For a long time, Edler quarterbacked the Canucks’ top power-play unit and averaged at least 3:00 per game with the man-advantage. With Quinn Hughes, Nate Schmidt, and Tyler Myers now in the fold, Edler saw his PP time significantly reduced.
Edler scored eight points at 5-on-5 in 2020–21, hardly a far cry from his totals of 12, nine, 13, 10, 15, 14 and 12 between the 2012–13 and 2018–19 seasons (in 2019–20, he exploded for a career-high 21 — which already looks like an outlier — in just 59 games).
Between 2007–08 and 2019–20, Edler scored 177 points (44.5% of his totals over that span) on the power play. In 2020–21, Edler was almost completely removed from Vancouver’s man-advantage units and, accordingly, saw his raw point totals drop. Perhaps coincidentally, the Canucks’ power-play percentage fell from 24.15% (4th in the NHL) in 2019–20 to 17.42% (25th) in 2020–21.
Hmm, I wonder why Alex Edler only scored eight points this season. pic.twitter.com/kp0Smm6PpB
— Mike Gould (@miketgould) July 22, 2021
Edler is an experienced and competent two-way defenceman who can adapt to a variety of different roles. Analytics website Evolving-Hockey projects his next UFA contract will most likely carry a $3.866 million AAV over a three-year term.

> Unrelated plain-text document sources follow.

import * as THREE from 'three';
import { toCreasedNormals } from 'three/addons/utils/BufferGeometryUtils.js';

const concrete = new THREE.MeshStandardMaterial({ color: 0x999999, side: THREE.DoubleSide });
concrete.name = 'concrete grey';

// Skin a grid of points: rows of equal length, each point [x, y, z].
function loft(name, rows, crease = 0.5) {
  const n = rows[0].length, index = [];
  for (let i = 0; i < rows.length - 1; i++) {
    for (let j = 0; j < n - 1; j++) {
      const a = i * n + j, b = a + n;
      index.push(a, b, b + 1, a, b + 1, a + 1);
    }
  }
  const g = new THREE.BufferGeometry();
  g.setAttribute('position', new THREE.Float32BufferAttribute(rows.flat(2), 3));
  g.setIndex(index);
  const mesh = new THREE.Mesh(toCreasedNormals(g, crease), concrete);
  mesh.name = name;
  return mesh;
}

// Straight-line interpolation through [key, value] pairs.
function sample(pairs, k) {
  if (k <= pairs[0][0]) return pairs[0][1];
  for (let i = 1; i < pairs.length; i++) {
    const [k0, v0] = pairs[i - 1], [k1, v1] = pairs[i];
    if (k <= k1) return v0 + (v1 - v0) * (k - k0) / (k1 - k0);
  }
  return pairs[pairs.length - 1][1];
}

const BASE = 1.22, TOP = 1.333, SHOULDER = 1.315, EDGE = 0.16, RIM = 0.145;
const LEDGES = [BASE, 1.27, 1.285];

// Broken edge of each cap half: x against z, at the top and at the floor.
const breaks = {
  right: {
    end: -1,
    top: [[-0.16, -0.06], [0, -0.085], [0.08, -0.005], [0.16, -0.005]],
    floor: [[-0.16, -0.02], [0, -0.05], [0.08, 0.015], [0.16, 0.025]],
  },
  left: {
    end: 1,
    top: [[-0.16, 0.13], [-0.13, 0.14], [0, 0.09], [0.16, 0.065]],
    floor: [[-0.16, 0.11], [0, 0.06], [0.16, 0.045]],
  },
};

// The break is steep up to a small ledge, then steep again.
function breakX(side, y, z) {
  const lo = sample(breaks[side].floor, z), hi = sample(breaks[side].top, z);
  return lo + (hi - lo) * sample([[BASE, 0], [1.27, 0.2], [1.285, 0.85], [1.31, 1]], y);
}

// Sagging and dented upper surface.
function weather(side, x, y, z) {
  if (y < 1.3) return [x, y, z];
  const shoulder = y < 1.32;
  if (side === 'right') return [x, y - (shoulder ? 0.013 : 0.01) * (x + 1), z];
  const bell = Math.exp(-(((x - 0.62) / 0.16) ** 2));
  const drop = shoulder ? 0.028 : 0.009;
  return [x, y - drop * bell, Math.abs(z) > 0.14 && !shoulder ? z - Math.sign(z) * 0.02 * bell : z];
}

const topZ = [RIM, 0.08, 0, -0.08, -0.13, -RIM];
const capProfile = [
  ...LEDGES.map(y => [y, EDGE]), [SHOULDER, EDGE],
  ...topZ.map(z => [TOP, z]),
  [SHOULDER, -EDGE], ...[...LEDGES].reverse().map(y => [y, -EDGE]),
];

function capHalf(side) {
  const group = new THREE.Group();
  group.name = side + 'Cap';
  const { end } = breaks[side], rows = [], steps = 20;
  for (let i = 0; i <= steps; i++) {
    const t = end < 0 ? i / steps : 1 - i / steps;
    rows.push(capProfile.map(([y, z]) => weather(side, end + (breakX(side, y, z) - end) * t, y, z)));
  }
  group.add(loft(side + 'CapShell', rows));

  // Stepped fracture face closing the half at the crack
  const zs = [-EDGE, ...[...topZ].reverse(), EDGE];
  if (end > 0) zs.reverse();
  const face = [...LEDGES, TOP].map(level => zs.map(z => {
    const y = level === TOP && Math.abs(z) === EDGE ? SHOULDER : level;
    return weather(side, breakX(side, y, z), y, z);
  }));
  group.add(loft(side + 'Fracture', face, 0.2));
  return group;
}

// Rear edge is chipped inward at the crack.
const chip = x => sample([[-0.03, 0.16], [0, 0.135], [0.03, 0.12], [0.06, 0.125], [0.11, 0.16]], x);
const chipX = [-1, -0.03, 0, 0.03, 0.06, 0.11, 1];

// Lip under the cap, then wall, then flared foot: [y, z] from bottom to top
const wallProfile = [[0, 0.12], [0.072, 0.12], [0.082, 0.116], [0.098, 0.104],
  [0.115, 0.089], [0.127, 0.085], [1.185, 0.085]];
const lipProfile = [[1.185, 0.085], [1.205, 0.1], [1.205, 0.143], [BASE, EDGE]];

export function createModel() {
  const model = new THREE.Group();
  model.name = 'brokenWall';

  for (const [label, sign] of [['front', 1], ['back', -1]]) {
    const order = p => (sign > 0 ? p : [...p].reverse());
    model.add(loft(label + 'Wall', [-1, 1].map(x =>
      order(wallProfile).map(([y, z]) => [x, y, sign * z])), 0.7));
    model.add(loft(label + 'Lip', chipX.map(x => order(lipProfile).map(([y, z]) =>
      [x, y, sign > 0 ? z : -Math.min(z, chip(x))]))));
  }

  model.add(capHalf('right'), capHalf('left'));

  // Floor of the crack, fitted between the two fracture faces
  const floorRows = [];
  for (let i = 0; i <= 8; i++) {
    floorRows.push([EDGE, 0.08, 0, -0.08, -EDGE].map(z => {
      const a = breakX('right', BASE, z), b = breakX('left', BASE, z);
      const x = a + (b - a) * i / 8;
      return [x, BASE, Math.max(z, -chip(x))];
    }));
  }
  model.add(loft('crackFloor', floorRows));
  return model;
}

If the Flames are looking to flesh out their top-four on the back-end with an effective veteran presence, Edler could rank among the top targets on their list.